Today was another fairly lazy walk.
The south has been nice because, without the hustle and bustle of the city and the plethora of shops and distractions, the streets themselves are the only thing I have to pay attention to. I like that. It’s why I started this project in the first place. I like the experience of seeing what the streets themselves have to offer: their aesthetic, their atmosphere, their level of activity. I like observing it all and getting a feel for each neighbourhood as it’s own thing.
The relaxed vibe around here means also don’t feel as much pressure to find amazing things to tell you about. It’s becoming more natural to just walk the walk and tell you how it went rather than try to make it be something spectacular. That’s pretty nice too.

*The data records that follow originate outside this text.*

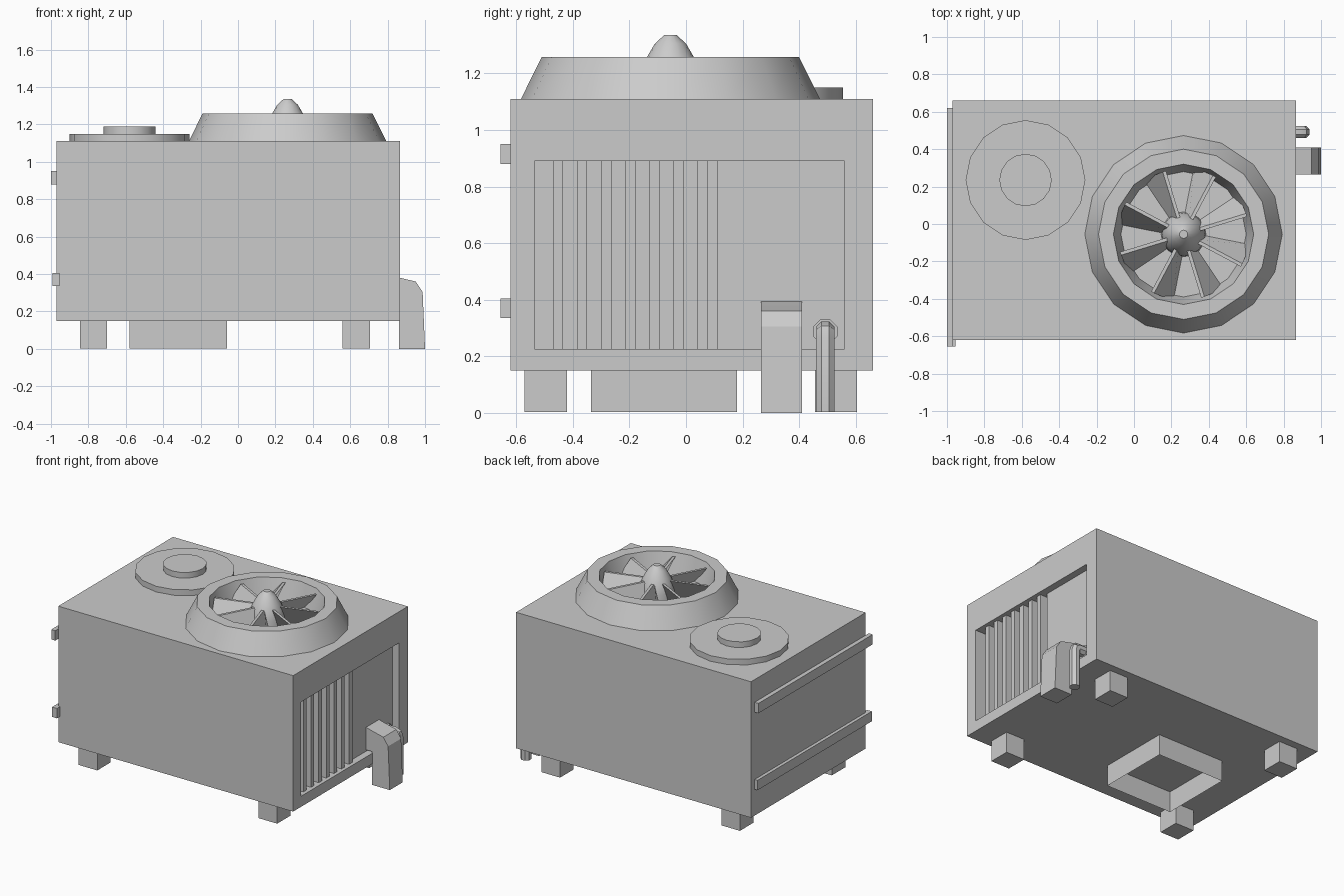
import bpy, bmesh
from math import sin, cos, pi, radians
from mathutils import Matrix, Vector

if "Cube" in bpy.data.objects:
    bpy.data.objects.remove(bpy.data.objects["Cube"])


def finish(name, bm, smooth=False):
    bmesh.ops.recalc_face_normals(bm, faces=bm.faces)
    me = bpy.data.meshes.new(name)
    bm.to_mesh(me)
    bm.free()
    ob = bpy.data.objects.new(name, me)
    bpy.context.collection.objects.link(ob)
    if smooth:
        bpy.ops.object.select_all(action='DESELECT')
        bpy.context.view_layer.objects.active = ob
        ob.select_set(True)
        bpy.ops.object.shade_smooth_by_angle(angle=radians(32))
    return ob


def box(name, x0, x1, y0, y1, z0, z1):
    bm = bmesh.new()
    bmesh.ops.create_cube(bm, size=1)
    for v in bm.verts:
        v.co = ((v.co.x + .5) * (x1 - x0) + x0,
                (v.co.y + .5) * (y1 - y0) + y0,
                (v.co.z + .5) * (z1 - z0) + z0)
    return finish(name, bm)


def prism(name, points, offset):
    bm = bmesh.new()
    f = bm.faces.new([bm.verts.new(p) for p in points])
    r = bmesh.ops.extrude_face_region(bm, geom=[f])
    vs = [g for g in r['geom'] if isinstance(g, bmesh.types.BMVert)]
    bmesh.ops.translate(bm, verts=vs, vec=offset)
    return finish(name, bm)


def loft(name, rings, smooth=False, caps=True):
    bm = bmesh.new()
    vr = [[bm.verts.new(p) for p in ring] for ring in rings]
    n = len(vr[0])
    for a, b in zip(vr, vr[1:]):
        for i in range(n):
            j = (i + 1) % n
            bm.faces.new((a[i], a[j], b[j], b[i]))
    if caps:
        bm.faces.new(vr[0])
        bm.faces.new(vr[-1])
    return finish(name, bm, smooth)


def lathe(name, cx, cy, profile, n=16, smooth=True, caps=True):
    rings = [[(cx + r * cos(2 * pi * i / n), cy + r * sin(2 * pi * i / n), z)
              for i in range(n)] for r, z in profile]
    return loft(name, rings, smooth, caps)


# Cabinet with a stepped recess in the right side
body = box("cabinet", -.97, .865, -.62, .66, .15, 1.11)
cutter = prism("recess_cutter", [(.95, -.535, .225), (.95, .56, .225), (.815, .56, .225),
                                 (.815, .11, .225), (.745, .11, .225), (.745, -.535, .225)],
               (0, 0, .665))
cutter.hide_render = True
mod = body.modifiers.new("recess", 'BOOLEAN')
mod.operation = 'DIFFERENCE'
mod.solver = 'EXACT'
mod.object = cutter
bpy.context.view_layer.objects.active = body
bpy.ops.object.modifier_apply(modifier=mod.name)
bpy.data.objects.remove(cutter)

# Vent slats
for i in range(7):
    y = -.47 + .085 * i
    box(f"vent_slat_{i + 1}", .745, .84, y, y + .036, .225, .89)

# Feet
for nx, x in (("left", -.845), ("right", .56)):
    for ny, y in (("front", -.57), ("back", .455)):
        box(f"{ny}_{nx}_foot", x, x + .145, y, y + .15, .003, .15)

# Open duct under the cabinet
loft("bottom_duct", [[(-.58, -.335, z), (-.06, -.335, z), (-.06, .18, z), (-.58, .18, z)]
                     for z in (0.003, .15)], caps=False)

# Rails on the left side
box("upper_rail", -1, -.969, -.655, .62, .88, .95)
box("lower_rail", -.993, -.955, -.655, .62, .335, .405)

# Round hatch on the top
lathe("hatch_plate", -.58, .235, [(.32, 1.11), (.32, 1.15)])
lathe("hatch_cap", -.58, .235, [(.14, 1.15), (.14, 1.19)])

# Fan shroud, hub and blades
FX, FY = .265, -.055
lathe("fan_shroud", FX, FY, [(.528, 1.11), (.455, 1.257), (.375, 1.257), (.335, 1.11)], caps=False)
lathe("fan_hub", FX, FY, [(.12, 1.11), (.115, 1.17), (.104, 1.215), (.083, 1.257),
                          (.055, 1.305), (.022, 1.335)])
for i in range(8):
    t = .018
    # Upper edge runs along the radius, lower edge leans around the hub
    sections = []
    for r, lean in ((.08, .03), (.352, .11)):
        sections.append([(r, -t / 2, 1.235), (r, t / 2, 1.235),
                         (r * .97, lean + t / 2, 1.112), (r * .97, lean - t / 2, 1.112)])
    m = Matrix.Translation((FX, FY, 0)) @ Matrix.Rotation(radians(17 + 45 * i), 4, 'Z')
    loft(f"fan_blade_{i + 1}", [[m @ Vector(p) for p in s] for s in sections])

# Square elbow duct on the right side
prism("square_elbow", [(x, .265, z) for x, z in
                       ((.81, .395), (.865, .38), (.95, .36), (.987, .305), (1, 0),
                        (.862, 0), (.862, .235), (.81, .235))], (0, .145, 0))

# Round drain pipe with a collar
PY, PR = .492, .036
path = [(.81, .29, 0), (.885, .29, 0), (.9, .283, 45), (.905, .265, 90), (.905, .003, 90)]
rings = []
for x, z, a in path:
    a = radians(a)
    rings.append([(x + PR * cos(k) * sin(a), PY + PR * sin(k), z + PR * cos(k) * cos(a))
                  for k in [2 * pi * (i + .5) / 8 for i in range(8)]])
loft("drain_pipe", rings, True)
loft("pipe_collar", [[(x, PY + .046 * sin(2 * pi * (i + .5) / 8), .288 + .046 * cos(2 * pi * (i + .5) / 8))
                      for i in range(8)] for x in (.81, .835)])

So like I said, today’s walk was slow and lazy. I found some streets that weren’t very pretty. I also found a couple of places I think every Londoner should know about. It’s a lot of fun uncovering these gems in an area that is otherwise pretty ordinary. It’s like going on a big Easter egg hunt.
Although having said that, the first one I’ll tell you about was very hidden, but the other two are pretty much right there in plain sight. Chances are you haven’t stopped to check them out though!
I met Mr. Blake and his wife Catherine back on Day 10 in Bunhill Cemetery. It was nice getting a little visit from them again on the walk today.
Apparently, Blake had a dream of having his works displayed as public art around London, so Southbank Mosaics decided to make that vision come true 200 years later. They designed and installed a whole series of mosaics showcasing his poems inside the tunnel system that sprouts out the back side of Waterloo Station.
I like how much poetry is lying about the place in London. In memory of my grandma’s birthday a couple of years ago, I decided to go for a walk to see where the day took me (surprise, surprise), and I ended up getting a poetry-filled day. She was big into poetry so it was an absolutely perfect thing to have happen.
That’s the day I discovered the Poetry Library hidden in the Royal Festival Hall and spent an age reading through the Poems on the Underground at the London Transport Museum. Coincidentally, the Southbank also had a poetry festival going on that day, so the railings were covered in big prints of short poems from around the world.
Finding things like these poetry mosaics always brightens my day (particularly if it is in an otherwise grim tunnel).
I don’t know why more people don’t know about the Bankside walk between Lambeth and Westminster Bridges. It is absolutely gorgeous. I mean look at this view! Continue reading